The search for Kush’s bride leads to comical situations as one has come to expect in contemporary films about arranged marriages, but MBKD does not dwell upon them to the point of repetitiveness, nor does the film mock the practice. A point is also quietly made when a creep in MBKD assumes that Dimple the rock chick would sleep with him because that’s what such women do: Luv cautions her that any woman like her will repeatedly encounter such men in India but no, that does not mean she should change. That’s a fine line to tread and Ali Abbas Zafar does it wisely and well. Having said that, I do wish that the film had not made such a point of Dimple’s smoking and drinking ways as part of the ‘liberal woman’ package – it’s almost as though Hindi filmdom is collectively convinced that every ‘liberal’ woman would necessarily be fond of alcohol. Dimple swills booze and smokes beedis, but her life’s ambition is restricted to marrying a rich guy whose money she can blithely spend.

On the downside then, too much in this film is underlined and then re-stressed in the effort to be funny. The bride’s pre-wedding panic, for instance, seems contrived. And her drunken scene atop a jeep is decidedly flat ... as are many of the references to other Hindi films (the bow to Dabangg is so forced and so planned that I could see it coming from a mile). On the plus side though, there is much in the film that is genuinely funny, my favourite scene being the one in which Kush and Luv’s ex-girlfriend Piali play badminton with Piya tu ab to aaja in the background.
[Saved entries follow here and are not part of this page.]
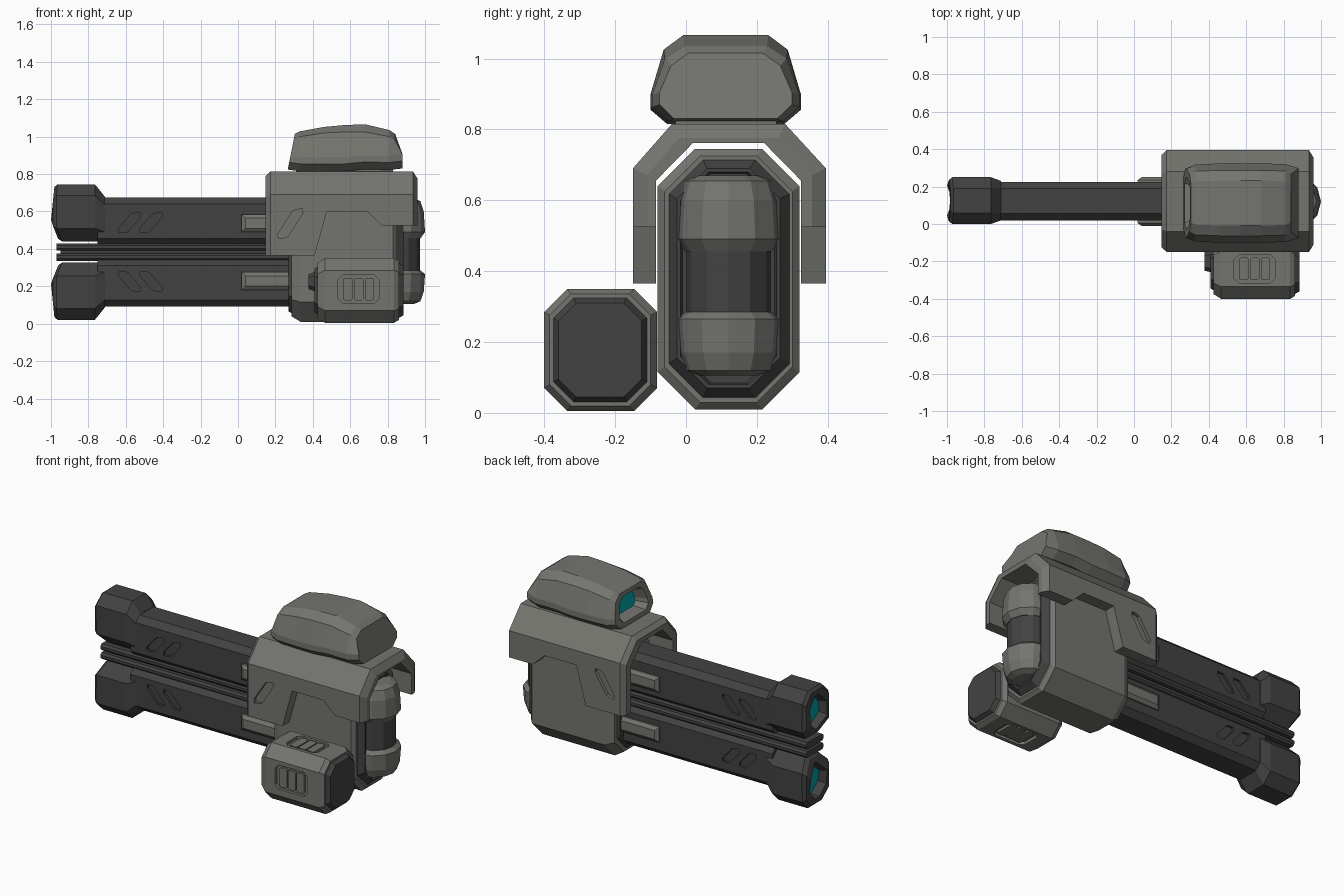
import bpy, bmesh, math
from mathutils import Vector

if "Cube" in bpy.data.objects:
    bpy.data.objects.remove(bpy.data.objects["Cube"])


def material(name, rgb):
    m = bpy.data.materials.new(name)
    m.diffuse_color = (*rgb, 1)
    m.use_nodes = True
    m.node_tree.nodes["Principled BSDF"].inputs["Base Color"].default_value = m.diffuse_color
    return m


LIGHT = material("warm grey armour", (0.175, 0.175, 0.16))
DARK = material("charcoal metal", (0.055, 0.055, 0.055))
CYAN = material("cyan glass", (0.0, 0.35, 0.38))
CY, MID = 0.12, 0.383          # barrel centre line in y, mirror height of the barrel pair


def loft(name, rings, mat, end_mat=None, start_mat=None):
    """Skin equal-length rings of points and cap both ends."""
    me = bpy.data.meshes.new(name)
    bm = bmesh.new()
    vr = [[bm.verts.new(p) for p in r] for r in rings]
    n = len(rings[0])
    for a, b in zip(vr, vr[1:]):
        for i in range(n):
            bm.faces.new((a[i], a[(i + 1) % n], b[(i + 1) % n], b[i]))
    start, end = bm.faces.new(vr[0]), bm.faces.new(vr[-1])
    me.materials.append(mat)
    for face, m in ((start, start_mat), (end, end_mat)):
        if m:
            me.materials.append(m)
            face.material_index = len(me.materials) - 1
    bmesh.ops.recalc_face_normals(bm, faces=bm.faces)
    bm.to_mesh(me)
    bm.free()
    ob = bpy.data.objects.new(name, me)
    bpy.context.collection.objects.link(ob)
    return ob


def octagon(x, y0, y1, z0, z1, c, cb=None):
    """Chamfered rectangle at x; cb is the chamfer of the lower corners."""
    b = c if cb is None else cb
    return [(x, y0 + b, z0), (x, y1 - b, z0), (x, y1, z0 + b), (x, y1, z1 - c),
            (x, y1 - c, z1), (x, y0 + c, z1), (x, y0, z1 - c), (x, y0, z0 + b)]


def side_prism(name, pts, y0, y1, mat):
    return loft(name, [[(x, y, z) for x, z in pts] for y in (y0, y1)], mat)


def cut(target, cutter):
    mod = target.modifiers.new("cut", 'BOOLEAN')
    mod.operation, mod.solver, mod.object = 'DIFFERENCE', 'EXACT', cutter
    bpy.context.view_layer.objects.active = target
    bpy.ops.object.modifier_apply(modifier=mod.name)
    bpy.data.objects.remove(cutter)


def slot(x0, z0, x1, z1, w):
    """Outline of a slanted slot with pointed-off ends."""
    a, b = Vector((x0, z0)), Vector((x1, z1))
    d = (b - a).normalized()
    n = Vector((-d.y, d.x)) * w
    d *= w * 0.7
    return [a - d + n * .4, a + n, b - d + n, b + n * .4, b + d - n * .4, b - n, a + d - n, a - n * .4]


def flip(pts):
    return [(p[0], p[1], 2 * MID - p[2]) for p in pts]


# Twin barrels with muzzles, side grips and slanted slots; the lower set mirrors the upper
for side, keep in (("upper", lambda r: r), ("lower", flip)):
    barrel = loft(side + "_barrel", [keep(octagon(x, .02, .225, .405, .675, .035, .05))
                                     for x in (-.75, .4)], DARK)
    for x in (-.62, -.505):
        for y in (.0, .21):
            pts = slot(x, .495, x + .08, .585, .024)
            pts = [p[:] if side == "upper" else (p[0], 2 * MID - p[1]) for p in pts]
            cut(barrel, side_prism("slot_cutter", pts, y, y + .035, DARK))

    def face(x, inset):
        ring = octagon(0, inset, .25 - inset, .44 + inset, .745 - inset, .06, .07)
        return [(x + max(.1 * (z - .55), .4 * (.55 - z)), y, z) for _, y, z in ring]
    rings = [octagon(-.71, .02, .23, .44, .677, .04, .05), octagon(-.765, 0, .25, .44, .745, .06, .07),
             face(-.985, 0), face(-1, .014), face(-1, .045), face(-.95, .055)]
    loft(side + "_muzzle", [keep(r) for r in rings], DARK, end_mat=CYAN)
    rail = [octagon(-.97, .04, .21, .39, .43, .012), octagon(.3, .04, .21, .39, .43, .012)]
    loft(side + "_inner_rail", [keep(r) for r in rail], DARK)
    for s in (-1, 1):
        grip = []
        for d, i in ((.095, 0), (.115, 0), (.13, .02)):
            grip.append([(x, CY + s * d, z) for x, z in
                         ((.02 + i, .49 + i), (.32, .49 + i), (.32, .585 - i), (.02 + i, .585 - i))])
        loft(side + "_side_grip", [keep(r) for r in grip], LIGHT)

loft("barrel_spine", [octagon(x, .075, .175, .35, .42, .01) for x in (-.95, .3)], DARK)

# Receiver body with dark end plates
loft("receiver", [octagon(.285, -.05, .29, .04, .72, .09), octagon(.335, -.08, .32, .01, .745, .105),
                  octagon(.83, -.08, .32, .01, .745, .105), octagon(.85, -.06, .3, .03, .725, .1)], LIGHT)
loft("receiver_front_plate", [octagon(.27, -.02, .26, .065, .69, .085),
                              octagon(.3, -.035, .275, .05, .705, .09)], DARK)
loft("receiver_rear_plate", [octagon(.84, -.055, .3, .035, .72, .1), octagon(.885, -.025, .265, .07, .69, .085),
                             octagon(.885, -.015, .255, .08, .68, .08),
                             octagon(.865, -.01, .25, .085, .675, .08)], DARK)


# Upright rear cylinder with two tapered collars
def drum(name, steps, mat):
    ob = loft(name, [[(.85 + r * math.cos(i * math.tau / 12), CY + r * math.sin(i * math.tau / 12), z)
                      for i in range(12)] for z, r in steps], mat)
    return ob


drum("rear_cylinder", [(.2, .122), (.55, .122)], DARK)
drum("upper_collar", [(.455, .125), (.49, .15), (.6, .143), (.655, .125), (.67, .09)], LIGHT)
drum("lower_collar", [(.105, .09), (.12, .125), (.17, .143), (.265, .15), (.285, .125)], LIGHT)


# Armour shroud: an arch with a stepped lower edge
def arch(x, o):
    out = [(-.15 + o, .34), (-.15 + o, .69 - o / 2), (-.04 + o / 2, .815 - o), (.28 - o / 2, .815 - o),
           (.395 - o, .69 - o / 2), (.395 - o, .34)]
    inn = [(.325, .34), (.325, .655), (.22, .762), (.02, .762), (-.085, .655), (-.085, .34)]
    return [(x, y, z) for y, z in out + inn]


shroud = loft("armour_shroud", [arch(.148, .025), arch(.175, 0), arch(.935, 0), arch(.96, .04)], LIGHT)
cut(shroud, side_prism("edge_cutter", [(.1, .2), (.1, .365), (.41, .365), (.475, .6), (.69, .6),
                                       (.77, .525), (1.1, .525), (1.1, .2)], -.6, .6, LIGHT))
for y in (-.2, .375):
    cut(shroud, side_prism("slot_cutter", slot(.235, .465, .325, .605, .026), y, y + .07, LIGHT))


# Sight housing on top, with a recessed window at the front
def sight(x, bottom, brow, top, s):
    h = [(-.165, bottom), (-.212, bottom + .04), (-.212, bottom + .075), (-.175, brow), (-.12, top),
         (.12, top), (.175, brow), (.212, bottom + .075), (.212, bottom + .04), (.165, bottom)]
    return [(x, .112 + y * s, z) for y, z in h]


def sight_face(x0, s):
    ring = sight(0, .82, .985, 1.02, .9)
    ring = [(0, .112 + (y - .112) * s, .92 + (z - .92) * s) for _, y, z in ring]
    return [(x0 + .2 * (z - .82), y, z) for _, y, z in ring]


rings = [sight_face(.33, .55), sight_face(.265, .72), sight_face(.265, .96),
         sight(.33, .815, 1.0, 1.028, .97), sight(.46, .815, 1.02, 1.052, 1), sight(.57, .815, 1.025, 1.062, 1),
         sight(.68, .825, 1.025, 1.066, 1), sight(.81, .822, 1.0, 1.035, .98),
         [(.84 if z > .95 else .88, y, z) for _, y, z in sight(0, .83, .98, 1.015, .88)]]
loft("sight_housing", rings, LIGHT, start_mat=CYAN)
loft("sight_mount", [octagon(x, -.03, .255, .79, .835, .01) for x in (.31, .83)], LIGHT)

# Side power box with dark end caps and vents
box = loft("side_box", [octagon(.425, -.375, -.105, .03, .325, .06), octagon(.465, -.4, -.082, .005, .35, .065),
                        octagon(.835, -.4, -.082, .005, .35, .065),
                        octagon(.86, -.385, -.1, .02, .335, .06)], LIGHT)
loft("box_rear_cap", [octagon(.85, -.38, -.105, .025, .33, .06), octagon(.885, -.36, -.125, .045, .31, .05)], DARK)
loft("box_front_cap", [octagon(.435, -.36, -.12, .045, .31, .055), octagon(.41, -.345, -.135, .06, .295, .05)], DARK)
loft("box_plug", [octagon(.42, -.26, -.14, .17, .28, .02), octagon(.378, -.25, -.15, .185, .265, .02)], DARK)


def vent(place):
    def ring(x0, x1, h, c, d):
        return [place(x, t, d) for x, t in ((x0 + c, -h), (x1 - c, -h), (x1, c - h), (x1, h - c),
                                            (x1 - c, h), (x0 + c, h), (x0, h - c), (x0, c - h))]
    cut(box, loft("vent_cutter", [ring(.535, .755, .075, .025, d) for d in (.02, -.018)], LIGHT))
    for i in range(3):
        x = .562 + i * .058
        loft("vent_bar", [ring(x, x + .05, .06, .008, d) for d in (-.022, -.004)], LIGHT)


vent(lambda x, t, d: (x, -.4 - d, .185 + t))
vent(lambda x, t, d: (x, -.24 + t, .35 + d))
vent(lambda x, t, d: (x, -.24 + t, .005 - d))
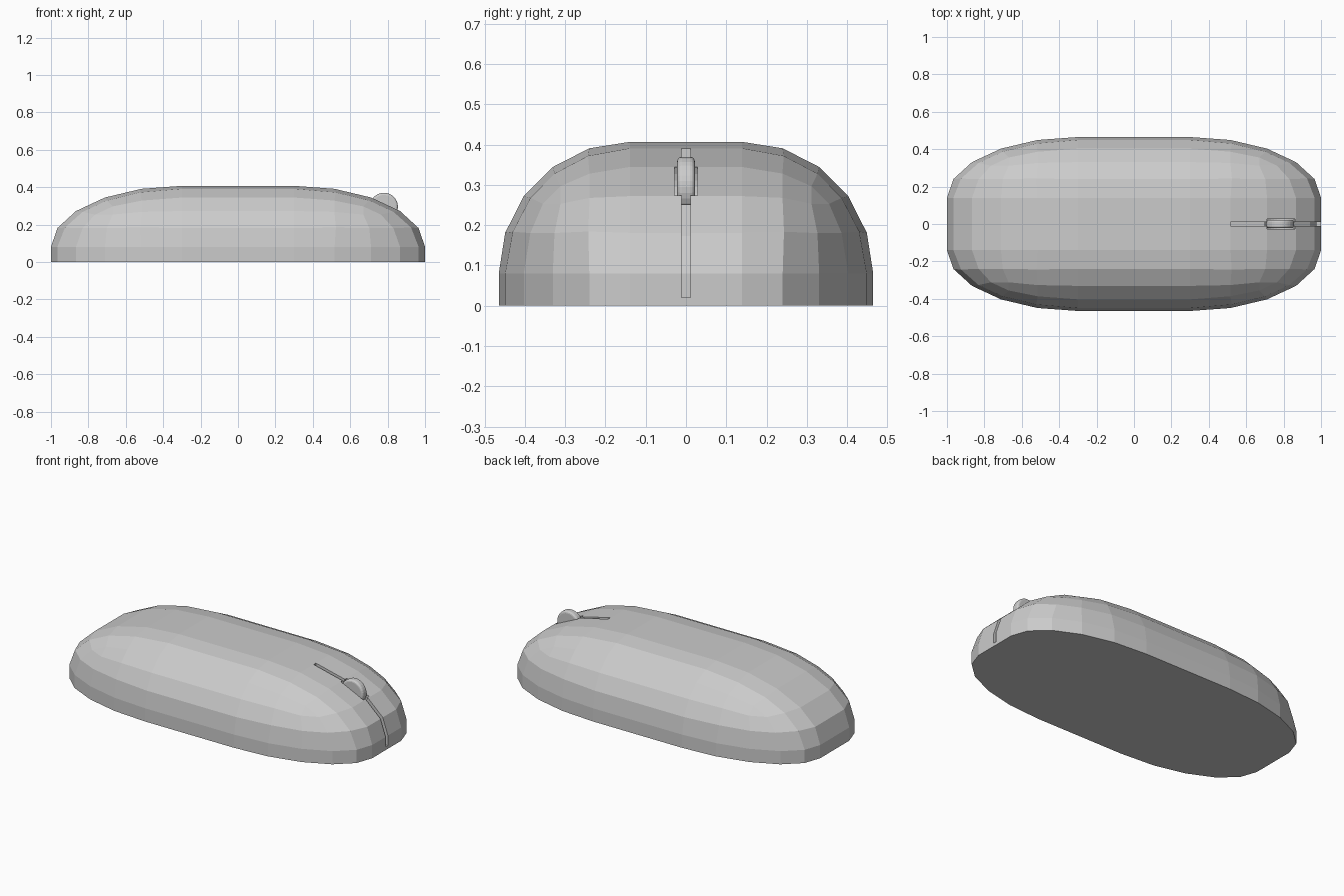
import bpy, bmesh, math
from mathutils import Matrix, Vector

if "Cube" in bpy.data.objects:
    bpy.data.objects.remove(bpy.data.objects["Cube"])

CZ, RZ, HY = -0.06, 0.467, 0.465   # centre height and half sizes of the rounded block


def add(name, bm, hidden=False):
    bmesh.ops.recalc_face_normals(bm, faces=bm.faces[:])
    me = bpy.data.meshes.new(name)
    bm.to_mesh(me)
    bm.free()
    ob = bpy.data.objects.new(name, me)
    bpy.context.collection.objects.link(ob)
    ob.hide_render = hidden
    if hidden:
        ob.hide_set(True)
    return ob


def disc(radius, width, sides, bevel=0.0):
    """Cylinder lying along y, at the wheel axle."""
    bm = bmesh.new()
    bmesh.ops.create_cone(bm, cap_ends=True, segments=sides, radius1=radius,
                          radius2=radius, depth=width)
    if bevel:
        rim = [e for e in bm.edges if abs(e.verts[0].co.z - e.verts[1].co.z) < 1e-5]
        bmesh.ops.bevel(bm, geom=rim, offset=bevel, segments=3, profile=0.5,
                        affect='EDGES')
    bmesh.ops.transform(bm, verts=bm.verts[:], matrix=Matrix.Translation((0.78, 0, 0.295))
                        @ Matrix.Rotation(math.pi / 2, 4, 'X'))
    return bm


# body: heavily bevelled cube, stretched, cut flat at the base
bm = bmesh.new()
bmesh.ops.create_cube(bm, size=2)
bmesh.ops.bevel(bm, geom=bm.edges[:], offset=0.7, segments=5, profile=0.5, affect='EDGES')
bmesh.ops.scale(bm, vec=(1, HY, RZ), verts=bm.verts[:])
bmesh.ops.translate(bm, vec=(0, 0, CZ), verts=bm.verts[:])
cut = bmesh.ops.bisect_plane(bm, geom=bm.verts[:] + bm.edges[:] + bm.faces[:],
                             plane_co=(0, 0, 0), plane_no=(0, 0, 1), clear_inner=True)
bmesh.ops.holes_fill(bm, edges=[e for e in bm.edges if e.is_boundary], sides=0)
body = add("mouse_body", bm)


# groove cutter: strip that follows the nose profile
def nose(off):
    pts = [(0.516, 0.391 + off), (1 + off, 0.02)]
    arc = [(0.3 + (0.7 + off) * math.cos(math.radians(a)),
            CZ + 0.3 * RZ + (0.7 * RZ + off) * math.sin(math.radians(a)))
           for a in (54, 36, 18, 0)]
    return pts[:1] + arc + pts[1:]


bm = bmesh.new()
ring = nose(0.04) + nose(-0.025)[::-1]
face = bm.faces.new([bm.verts.new((x, -0.011, z)) for x, z in ring])
ext = bmesh.ops.extrude_face_region(bm, geom=[face])
bmesh.ops.translate(bm, vec=(0, 0.022, 0),
                    verts=[v for v in ext["geom"] if isinstance(v, bmesh.types.BMVert)])
groove = add("groove_cutter", bm, True)

# wheel well cutter
well = add("wheel_well_cutter", disc(0.085, 0.056, 32), True)

for cutter in (groove, well):
    mod = body.modifiers.new(cutter.name, 'BOOLEAN')
    mod.operation = 'DIFFERENCE'
    mod.solver = 'EXACT'
    mod.object = cutter

# scroll wheel
add("scroll_wheel", disc(0.075, 0.044, 32, 0.012))
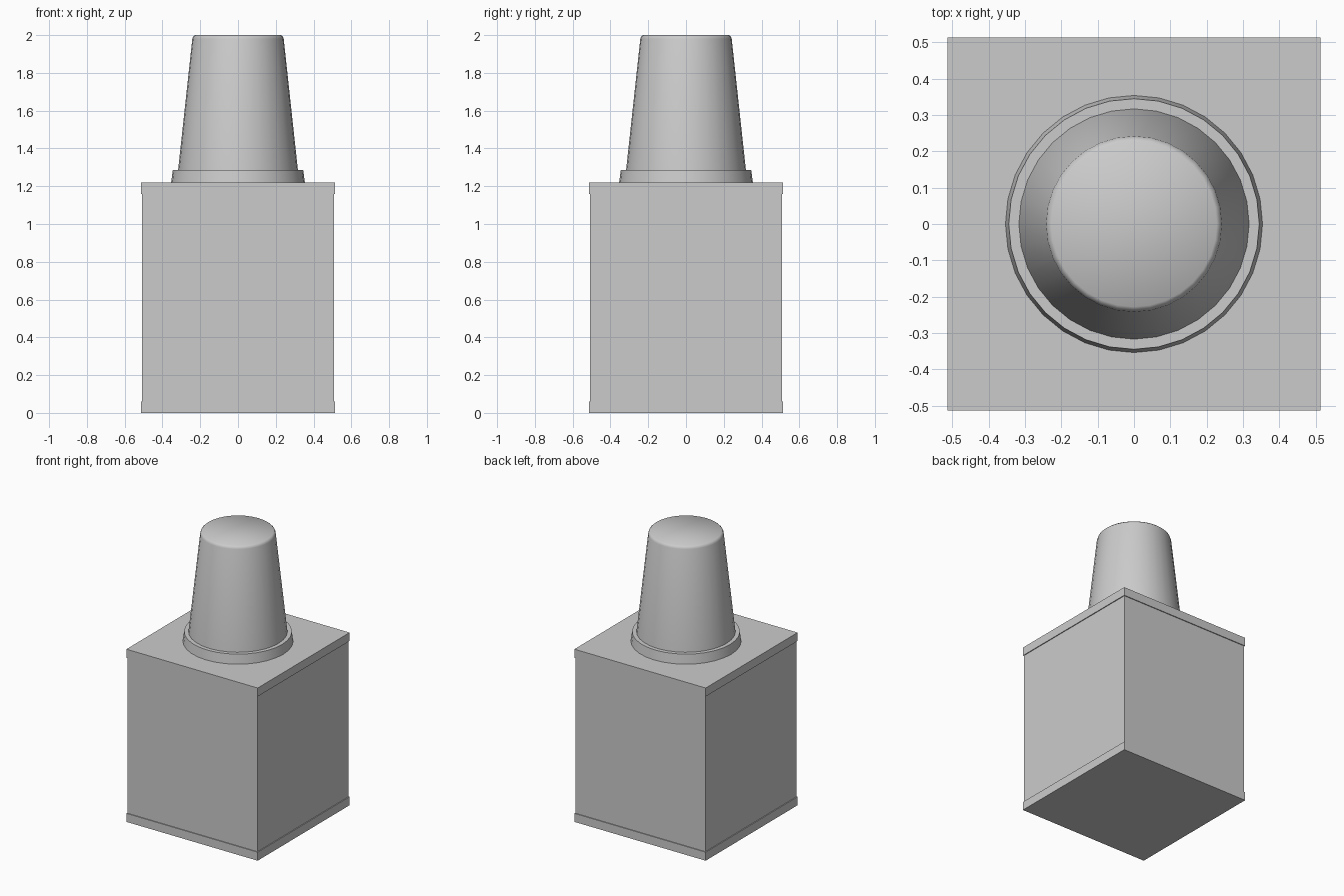
import bpy, bmesh, math

if "Cube" in bpy.data.objects:
    bpy.data.objects.remove(bpy.data.objects["Cube"])

SIDES = 32


def add_object(name, bm):
    bmesh.ops.recalc_face_normals(bm, faces=bm.faces[:])
    mesh = bpy.data.meshes.new(name)
    bm.to_mesh(mesh)
    bm.free()
    obj = bpy.data.objects.new(name, mesh)
    bpy.context.collection.objects.link(obj)
    return obj


def box(name, half, z0, z1):
    bm = bmesh.new()
    bmesh.ops.create_cube(bm, size=1)
    bmesh.ops.scale(bm, vec=(2 * half, 2 * half, z1 - z0), verts=bm.verts)
    bmesh.ops.translate(bm, vec=(0, 0, (z0 + z1) / 2), verts=bm.verts)
    return add_object(name, bm)


def turned(name, profile, angle):
    """Closed round part from (radius, height) pairs, bottom to top."""
    bm = bmesh.new()
    rings = [[bm.verts.new((r * math.cos(2 * math.pi * i / SIDES),
                            r * math.sin(2 * math.pi * i / SIDES), z))
              for i in range(SIDES)] for r, z in profile]
    for low, high in zip(rings, rings[1:]):
        for i in range(SIDES):
            j = (i + 1) % SIDES
            bm.faces.new((low[i], low[j], high[j], high[i]))
    bm.faces.new(rings[0][::-1])
    bm.faces.new(rings[-1])
    obj = add_object(name, bm)
    bpy.ops.object.select_all(action='DESELECT')
    obj.select_set(True)
    bpy.context.view_layer.objects.active = obj
    bpy.ops.object.shade_smooth_by_angle(angle=math.radians(angle))
    return obj


# Square stack with a slightly wider slab at each end
box("base_slab", 0.513, 0.0, 0.06)
box("stack_body", 0.507, 0.06, 1.16)
box("top_slab", 0.513, 1.16, 1.22)

# Round collar and tapered pot with a soft top rim
turned("pot_collar", [(0.354, 1.22), (0.345, 1.287)], 30)
turned("tapered_pot", [(0.317, 1.287), (0.242, 1.98), (0.238, 1.991), (0.228, 2.0)], 75)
And unlike many films of this genre, it does not let go of its light touch in favour of mawkish melodrama in the climax.

In the ultimate analysis then, MBKD is an inconsistent film that feels somewhat like a fling – I’m not in love with it, it’s forgettable, but it was fun while it lasted.

Rating (out of five): **1/2

CBFC Rating:                       U/A without cuts
Running time:                        142 Minutes
Language:                              Hindi


  1. Thanks for the timely review.Was gonna go watch it in an hour's!

  2. I really enjoyed MBKD. Hindi films NEVER come to my town, so having travelled 350 km to see Mausam, getting to see MBKD as well on the same weekend turned out to be more than a bonus, it redeemed the weekend. I think the key was that, as you said, it didn't take itself seriously. Plus, I commented to many how nice it was to see a movie centred on its female lead, and there's the added curiosity of a Hindi film in which NONE of the three leads was born in India. It was light and fun and so much better paced than Mausam. I'm thinking of using it as an "intro to BW" film for friends when it's out on DVD.

  3. Hello Max, thank you for drawing my attention to something that did not strike me as I watched this film - that none of the three main leads was born in India. There are some people out there who may consider this a worrisome fact, but I think it's an indicator of the Hindi film industry's great success and also of our country's all-embracing, welcoming culture. I'd like to underline your point 10 times over, particularly at a time like this when the media has just reported that certain people in the Pakistan film industry plan to campaign for a ban on the release of Indian films there!